- Produce a code signed model for a stalking support provision, produced with victims of stalking, their advocates, domestic and sexual abuse services, women's and girls services and other organisations.
- Trauma Informed Education Settings Inspired
The aims of this study are two-fold: firstly, to evaluate the early outcomes of the pilot study known as, ‘The Innovation Project’, at Outwood Academy Hemsworth and secondly, to examine trauma informed programs in West Yorkshire schools and educational institutions that have committed to strengthening educational outcomes for vulnerable young people through attachment and trauma-informed methods. Furthermore, this research sets out to identify barriers and opportunities experienced in their implementation.
- Violence Against Women and Girls
Violence against women and girls (VAWG) cannot be underestimated, it is an inherent societal problem that takes many forms and has damaging consequences. Conviction rates for VAWG are poor and can deter women from reporting abuse. Victim withdrawal, due to distrust, and evidential difficulties contribute to low conviction rates. Women and girls can be victims, perpetrators, mothers, bystanders, and recruiters. Whilst this typology is not exhaustive, it aims to cover the key aspects of their involvement in violence. The roles of perpetrators, bystanders, and recruiters warrants further research, especially in a UK or West Yorkshire context.
Trauma, school disengagement and addiction have been presented as risk factors for perpetration and victimisation. Age, ethnicity, religion, and identity have been acknowledged as key components to understanding the varying needs of women and girls. Engagement with women in our region is required to ensure the needs summarised from literature are accurate for West Yorkshire.

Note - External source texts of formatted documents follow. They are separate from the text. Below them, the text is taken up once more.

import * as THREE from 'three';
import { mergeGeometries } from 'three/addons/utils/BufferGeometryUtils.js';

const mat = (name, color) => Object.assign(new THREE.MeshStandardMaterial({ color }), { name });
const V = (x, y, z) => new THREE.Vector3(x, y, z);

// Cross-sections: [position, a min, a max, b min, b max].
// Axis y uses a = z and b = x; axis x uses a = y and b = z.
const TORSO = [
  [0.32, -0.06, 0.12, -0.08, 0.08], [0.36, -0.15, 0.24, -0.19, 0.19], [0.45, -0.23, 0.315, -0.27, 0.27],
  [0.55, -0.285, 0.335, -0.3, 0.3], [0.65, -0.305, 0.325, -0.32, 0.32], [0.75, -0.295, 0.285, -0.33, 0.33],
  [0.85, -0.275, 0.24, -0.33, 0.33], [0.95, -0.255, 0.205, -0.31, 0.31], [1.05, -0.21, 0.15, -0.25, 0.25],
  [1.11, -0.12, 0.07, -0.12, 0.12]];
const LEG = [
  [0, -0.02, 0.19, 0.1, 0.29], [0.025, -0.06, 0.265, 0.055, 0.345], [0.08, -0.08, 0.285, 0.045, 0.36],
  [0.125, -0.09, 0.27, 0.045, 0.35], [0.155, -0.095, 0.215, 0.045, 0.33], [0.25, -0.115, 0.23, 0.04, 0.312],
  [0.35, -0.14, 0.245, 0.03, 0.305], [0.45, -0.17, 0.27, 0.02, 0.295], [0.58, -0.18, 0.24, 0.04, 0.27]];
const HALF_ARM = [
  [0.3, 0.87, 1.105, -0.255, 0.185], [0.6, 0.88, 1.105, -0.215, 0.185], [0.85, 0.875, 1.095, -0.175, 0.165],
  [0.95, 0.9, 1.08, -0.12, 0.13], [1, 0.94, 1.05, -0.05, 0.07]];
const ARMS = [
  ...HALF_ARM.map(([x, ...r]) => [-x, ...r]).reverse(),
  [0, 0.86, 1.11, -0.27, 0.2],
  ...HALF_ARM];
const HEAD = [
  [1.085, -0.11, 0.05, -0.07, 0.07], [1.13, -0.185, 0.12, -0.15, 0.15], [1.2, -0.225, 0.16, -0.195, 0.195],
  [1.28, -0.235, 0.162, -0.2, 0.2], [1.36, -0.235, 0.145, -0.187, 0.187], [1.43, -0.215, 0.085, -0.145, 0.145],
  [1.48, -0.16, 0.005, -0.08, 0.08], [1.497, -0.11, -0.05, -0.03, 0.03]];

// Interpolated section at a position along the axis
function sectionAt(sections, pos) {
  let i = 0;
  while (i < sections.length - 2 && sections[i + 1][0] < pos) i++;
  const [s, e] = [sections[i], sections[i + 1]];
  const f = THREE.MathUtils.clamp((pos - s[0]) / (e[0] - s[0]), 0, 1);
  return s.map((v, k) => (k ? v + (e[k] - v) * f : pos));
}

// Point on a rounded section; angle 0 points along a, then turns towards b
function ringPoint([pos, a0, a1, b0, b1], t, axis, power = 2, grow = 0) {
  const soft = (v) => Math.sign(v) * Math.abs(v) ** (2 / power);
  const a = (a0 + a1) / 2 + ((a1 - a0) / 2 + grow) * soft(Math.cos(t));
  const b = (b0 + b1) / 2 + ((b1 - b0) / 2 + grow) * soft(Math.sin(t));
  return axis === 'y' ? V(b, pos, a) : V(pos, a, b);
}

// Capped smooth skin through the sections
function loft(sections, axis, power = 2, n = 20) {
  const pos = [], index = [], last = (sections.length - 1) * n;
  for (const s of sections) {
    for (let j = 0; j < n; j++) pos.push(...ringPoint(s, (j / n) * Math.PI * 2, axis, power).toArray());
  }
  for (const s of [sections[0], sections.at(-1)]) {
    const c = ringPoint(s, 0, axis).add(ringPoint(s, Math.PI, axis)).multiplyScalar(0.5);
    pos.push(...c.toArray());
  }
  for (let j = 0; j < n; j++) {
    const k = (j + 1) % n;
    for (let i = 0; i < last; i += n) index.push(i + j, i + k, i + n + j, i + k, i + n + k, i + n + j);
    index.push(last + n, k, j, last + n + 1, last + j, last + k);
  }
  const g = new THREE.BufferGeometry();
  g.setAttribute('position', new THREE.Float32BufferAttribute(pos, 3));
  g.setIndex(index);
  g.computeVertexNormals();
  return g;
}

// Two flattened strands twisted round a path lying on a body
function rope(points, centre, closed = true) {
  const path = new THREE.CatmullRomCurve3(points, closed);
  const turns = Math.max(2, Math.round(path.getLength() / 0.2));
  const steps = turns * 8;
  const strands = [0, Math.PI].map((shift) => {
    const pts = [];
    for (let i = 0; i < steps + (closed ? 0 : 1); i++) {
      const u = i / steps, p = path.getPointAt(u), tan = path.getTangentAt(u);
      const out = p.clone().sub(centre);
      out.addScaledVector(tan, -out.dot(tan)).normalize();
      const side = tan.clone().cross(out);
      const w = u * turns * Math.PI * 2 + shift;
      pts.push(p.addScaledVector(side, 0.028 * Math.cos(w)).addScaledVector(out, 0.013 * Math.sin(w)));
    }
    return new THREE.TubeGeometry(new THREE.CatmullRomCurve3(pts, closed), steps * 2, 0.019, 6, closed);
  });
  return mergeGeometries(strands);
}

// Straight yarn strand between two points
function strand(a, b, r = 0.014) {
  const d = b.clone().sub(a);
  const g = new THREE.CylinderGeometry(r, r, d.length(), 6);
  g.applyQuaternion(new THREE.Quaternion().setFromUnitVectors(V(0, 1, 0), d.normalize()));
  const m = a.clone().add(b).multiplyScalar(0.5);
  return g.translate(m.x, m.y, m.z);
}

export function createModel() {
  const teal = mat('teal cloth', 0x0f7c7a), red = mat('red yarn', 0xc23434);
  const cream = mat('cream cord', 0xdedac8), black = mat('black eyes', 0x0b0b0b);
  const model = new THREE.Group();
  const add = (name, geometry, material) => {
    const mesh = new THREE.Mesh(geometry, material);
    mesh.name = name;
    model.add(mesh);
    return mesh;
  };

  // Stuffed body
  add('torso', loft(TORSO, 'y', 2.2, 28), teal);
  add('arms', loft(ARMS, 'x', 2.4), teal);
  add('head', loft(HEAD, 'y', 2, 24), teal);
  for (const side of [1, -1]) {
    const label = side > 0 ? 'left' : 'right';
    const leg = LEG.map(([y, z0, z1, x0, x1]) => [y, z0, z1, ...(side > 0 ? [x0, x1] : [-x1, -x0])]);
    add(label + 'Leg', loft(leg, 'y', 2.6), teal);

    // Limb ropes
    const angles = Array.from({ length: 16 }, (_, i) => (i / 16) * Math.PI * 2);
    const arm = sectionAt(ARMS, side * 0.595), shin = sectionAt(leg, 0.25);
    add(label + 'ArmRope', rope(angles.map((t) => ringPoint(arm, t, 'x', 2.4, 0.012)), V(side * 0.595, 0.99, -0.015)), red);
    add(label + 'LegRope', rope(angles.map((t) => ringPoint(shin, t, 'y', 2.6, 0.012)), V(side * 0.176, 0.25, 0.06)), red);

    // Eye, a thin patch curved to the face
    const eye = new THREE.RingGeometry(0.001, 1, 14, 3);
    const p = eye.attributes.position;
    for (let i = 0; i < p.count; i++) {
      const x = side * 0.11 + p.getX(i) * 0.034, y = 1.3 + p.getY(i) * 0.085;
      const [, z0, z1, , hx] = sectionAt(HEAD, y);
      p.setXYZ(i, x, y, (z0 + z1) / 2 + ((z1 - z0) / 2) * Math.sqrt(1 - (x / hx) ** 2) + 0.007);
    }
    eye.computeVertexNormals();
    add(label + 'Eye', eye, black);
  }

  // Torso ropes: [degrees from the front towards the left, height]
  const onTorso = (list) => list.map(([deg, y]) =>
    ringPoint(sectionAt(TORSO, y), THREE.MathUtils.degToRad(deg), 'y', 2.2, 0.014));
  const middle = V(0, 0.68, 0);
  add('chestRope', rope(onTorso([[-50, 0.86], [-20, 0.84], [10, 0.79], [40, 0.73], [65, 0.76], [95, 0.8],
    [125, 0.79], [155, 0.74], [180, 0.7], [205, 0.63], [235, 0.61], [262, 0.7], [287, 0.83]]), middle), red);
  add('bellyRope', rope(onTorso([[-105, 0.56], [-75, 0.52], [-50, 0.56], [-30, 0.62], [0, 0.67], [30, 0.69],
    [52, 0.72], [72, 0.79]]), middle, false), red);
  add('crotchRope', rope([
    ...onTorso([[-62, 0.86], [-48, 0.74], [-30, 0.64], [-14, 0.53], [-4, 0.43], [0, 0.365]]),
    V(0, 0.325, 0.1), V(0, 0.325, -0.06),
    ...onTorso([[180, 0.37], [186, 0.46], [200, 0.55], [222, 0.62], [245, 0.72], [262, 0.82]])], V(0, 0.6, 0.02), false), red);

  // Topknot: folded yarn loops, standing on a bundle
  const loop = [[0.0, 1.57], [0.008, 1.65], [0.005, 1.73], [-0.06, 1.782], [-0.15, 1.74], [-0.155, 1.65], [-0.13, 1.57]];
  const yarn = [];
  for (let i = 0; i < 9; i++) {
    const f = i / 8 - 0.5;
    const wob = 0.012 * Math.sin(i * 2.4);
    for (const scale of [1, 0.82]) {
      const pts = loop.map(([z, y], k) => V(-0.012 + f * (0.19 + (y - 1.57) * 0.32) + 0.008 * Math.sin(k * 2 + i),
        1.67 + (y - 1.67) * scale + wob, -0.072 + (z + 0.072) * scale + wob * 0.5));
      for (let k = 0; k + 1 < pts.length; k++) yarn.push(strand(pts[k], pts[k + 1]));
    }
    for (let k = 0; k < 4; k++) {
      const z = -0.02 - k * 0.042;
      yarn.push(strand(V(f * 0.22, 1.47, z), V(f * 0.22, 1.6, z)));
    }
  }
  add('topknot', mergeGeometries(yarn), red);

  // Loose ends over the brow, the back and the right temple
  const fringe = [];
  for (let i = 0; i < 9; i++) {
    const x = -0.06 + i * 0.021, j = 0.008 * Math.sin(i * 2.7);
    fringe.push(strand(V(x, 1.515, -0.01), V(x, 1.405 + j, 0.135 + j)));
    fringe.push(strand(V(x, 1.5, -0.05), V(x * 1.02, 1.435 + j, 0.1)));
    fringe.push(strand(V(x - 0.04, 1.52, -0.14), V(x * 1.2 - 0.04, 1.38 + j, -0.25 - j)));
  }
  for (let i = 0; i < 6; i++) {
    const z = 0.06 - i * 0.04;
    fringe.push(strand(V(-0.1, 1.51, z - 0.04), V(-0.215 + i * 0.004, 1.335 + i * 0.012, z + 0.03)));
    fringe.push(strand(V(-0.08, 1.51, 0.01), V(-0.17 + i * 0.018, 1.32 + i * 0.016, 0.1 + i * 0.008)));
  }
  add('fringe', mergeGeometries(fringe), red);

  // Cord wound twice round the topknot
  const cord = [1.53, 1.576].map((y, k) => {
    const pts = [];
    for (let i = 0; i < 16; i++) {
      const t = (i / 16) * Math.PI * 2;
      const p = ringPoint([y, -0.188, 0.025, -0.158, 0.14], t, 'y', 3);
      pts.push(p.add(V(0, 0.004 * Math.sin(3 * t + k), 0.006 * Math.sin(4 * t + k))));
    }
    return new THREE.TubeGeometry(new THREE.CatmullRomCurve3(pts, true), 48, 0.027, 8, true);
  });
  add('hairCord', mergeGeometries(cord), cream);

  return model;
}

West Yorkshire’s diversity means a singular, universal approach to reducing the risk of VAWG cannot be adopted. In response to this, a long-term public health approach, which tackles the deep rooted and engrained social, health and economic problems facing women and girls is the best chance to addressing VAWG.